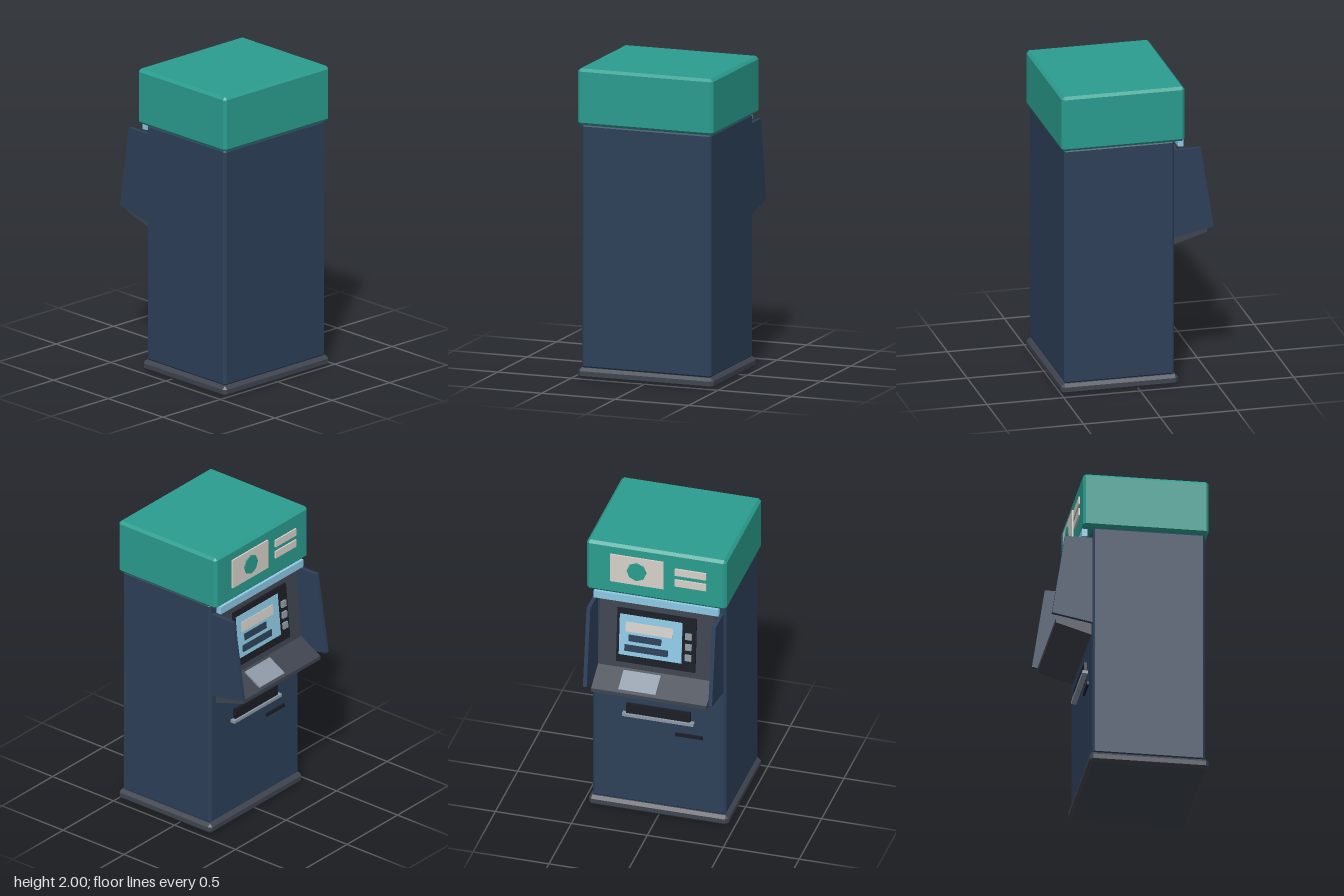
import * as THREE from 'three';
import { ConvexGeometry } from 'three/addons/geometries/ConvexGeometry.js';

const mat = (name, color) => {
  const m = new THREE.MeshStandardMaterial({ color });
  m.name = name;
  return m;
};

export function createModel() {
  const teal = mat('teal', 0x2a9d8f);
  const navy = mat('navy', 0x2d4059);
  const grey = mat('dark grey', 0x3f444f);
  const black = mat('near black', 0x1c1e26);
  const blue = mat('light blue', 0x8ecae6);
  const cream = mat('cream', 0xd8d3cb);
  const silver = mat('silver', 0x8d99a6);

  const root = new THREE.Group();
  root.name = 'kiosk';

  const add = (parent, name, geometry, material) => {
    const mesh = new THREE.Mesh(geometry, material);
    mesh.name = name;
    parent.add(mesh);
    return mesh;
  };

  // Plain box given by its extents on each axis
  const box = (parent, name, material, [x0, x1], [y0, y1], [z0, z1]) => {
    const mesh = add(parent, name, new THREE.BoxGeometry(x1 - x0, y1 - y0, z1 - z0), material);
    mesh.position.set((x0 + x1) / 2, (y0 + y1) / 2, (z0 + z1) / 2);
    return mesh;
  };

  // Box with all edges chamfered by c
  const chamferBox = (name, material, [x0, x1], [y0, y1], [z0, z1], c) => {
    const h = [(x1 - x0) / 2, (y1 - y0) / 2, (z1 - z0) / 2];
    const points = [];
    for (const sx of [-1, 1]) for (const sy of [-1, 1]) for (const sz of [-1, 1])
      for (let axis = 0; axis < 3; axis++) {
        const e = h.map((v, i) => (i === axis ? v : v - c));
        points.push(new THREE.Vector3(sx * e[0], sy * e[1], sz * e[2]));
      }
    const mesh = add(root, name, new ConvexGeometry(points), material);
    mesh.position.set((x0 + x1) / 2, (y0 + y1) / 2, (z0 + z1) / 2);
  };

  // Side profile of [z, y] points, extruded across x
  const prism = (name, material, profile, x0, x1) => {
    const shape = new THREE.Shape(profile.map(([z, y]) => new THREE.Vector2(z, y)));
    const geometry = new THREE.ExtrudeGeometry(shape, { depth: x1 - x0, bevelEnabled: false });
    geometry.rotateY(-Math.PI / 2).translate(x1, 0, 0);
    add(root, name, geometry, material);
  };

  // Cabinet
  chamferBox('base', grey, [-0.46, 0.46], [0, 0.07], [-0.26, 0.5], 0.02);
  chamferBox('body', navy, [-0.44, 0.44], [0.065, 1.64], [-0.24, 0.48], 0.015);
  chamferBox('header', teal, [-0.46, 0.46], [1.635, 2], [-0.303, 0.5], 0.018);

  // Header signs
  box(root, 'signPlate', cream, [-0.05, 0.3], [1.73, 1.93], [-0.313, -0.303]);
  const emblem = add(root, 'signDisc', new THREE.CylinderGeometry(0.065, 0.065, 0.008, 8).rotateX(Math.PI / 2), teal);
  emblem.position.set(0.125, 1.83, -0.316);
  for (const y of [1.87, 1.79])
    box(root, 'signStrip', cream, [-0.33, -0.125], [y - 0.025, y + 0.025], [-0.313, -0.303]);

  // Light under the header
  box(root, 'lightBar', blue, [-0.41, 0.41], [1.585, 1.635], [-0.305, -0.27]);

  // Console with sloping screen panel and shelf
  prism('console', grey, [
    [-0.23, 0.912], [-0.23, 1.575], [-0.265, 1.575], [-0.31, 1.1], [-0.467, 1.01], [-0.467, 0.985],
  ], -0.38, 0.38);

  // Privacy wings
  const wing = [[-0.23, 0.98], [-0.23, 1.57], [-0.415, 1.57], [-0.497, 1.032]];
  prism('leftWing', navy, wing, 0.4, 0.425);
  prism('rightWing', navy, wing, -0.425, -0.4);

  // Screen assembly, leaning with the console
  const screen = new THREE.Group();
  screen.name = 'screenPanel';
  screen.position.set(0, 1.335, -0.2877);
  screen.rotation.x = Math.atan2(0.045, 0.475);
  root.add(screen);
  box(screen, 'bezel', black, [-0.26, 0.26], [-0.19, 0.187], [-0.014, 0.005]);
  box(screen, 'display', blue, [-0.17, 0.242], [-0.137, 0.15], [-0.018, -0.013]);
  box(screen, 'displayTitle', cream, [-0.11, 0.2], [0.033, 0.1], [-0.023, -0.017]);
  box(screen, 'displayLine', navy, [-0.035, 0.18], [-0.033, 0.012], [-0.023, -0.017]);
  box(screen, 'displayLine', navy, [-0.08, 0.205], [-0.105, -0.06], [-0.023, -0.017]);
  for (const y of [0.062, -0.013, -0.088])
    box(screen, 'button', silver, [-0.235, -0.193], [y - 0.021, y + 0.021], [-0.028, -0.013]);

  // Keypad plate lying on the shelf
  const keypad = add(root, 'keypad', new THREE.BoxGeometry(0.245, 0.012, 0.142), silver);
  keypad.position.set(0.0825, 1.058, -0.3925);
  keypad.rotation.x = -Math.atan2(0.09, 0.157);

  // Dispenser and receipt slots
  box(root, 'dispenserSlot', black, [-0.21, 0.21], [0.73, 0.8], [-0.26, -0.235]);
  box(root, 'dispenserLip', silver, [-0.235, 0.235], [0.712, 0.732], [-0.273, -0.235]);
  box(root, 'receiptSlot', black, [-0.29, -0.11], [0.61, 0.632], [-0.252, -0.235]);

  return root;
}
•••
_TASK DIRECTIONS_. Scan the lines above for "const root = new THREE.Group();" and for "const e = h.map((v, i)". Repeat exactly the line holding each of them and every line in between.

_SOLVED EXERCISE_.
  const root = new THREE.Group();
  root.name = 'kiosk';

  const add = (parent, name, geometry, material) => {
    const mesh = new THREE.Mesh(geometry, material);
    mesh.name = name;
    parent.add(mesh);
    return mesh;
  };

  // Plain box given by its extents on each axis
  const box = (parent, name, material, [x0, x1], [y0, y1], [z0, z1]) => {
    const mesh = add(parent, name, new THREE.BoxGeometry(x1 - x0, y1 - y0, z1 - z0), material);
    mesh.position.set((x0 + x1) / 2, (y0 + y1) / 2, (z0 + z1) / 2);
    return mesh;
  };

  // Box with all edges chamfered by c
  const chamferBox = (name, material, [x0, x1], [y0, y1], [z0, z1], c) => {
    const h = [(x1 - x0) / 2, (y1 - y0) / 2, (z1 - z0) / 2];
    const points = [];
    for (const sx of [-1, 1]) for (const sy of [-1, 1]) for (const sz of [-1, 1])
      for (let axis = 0; axis < 3; axis++) {
        const e = h.map((v, i) => (i === axis ? v : v - c));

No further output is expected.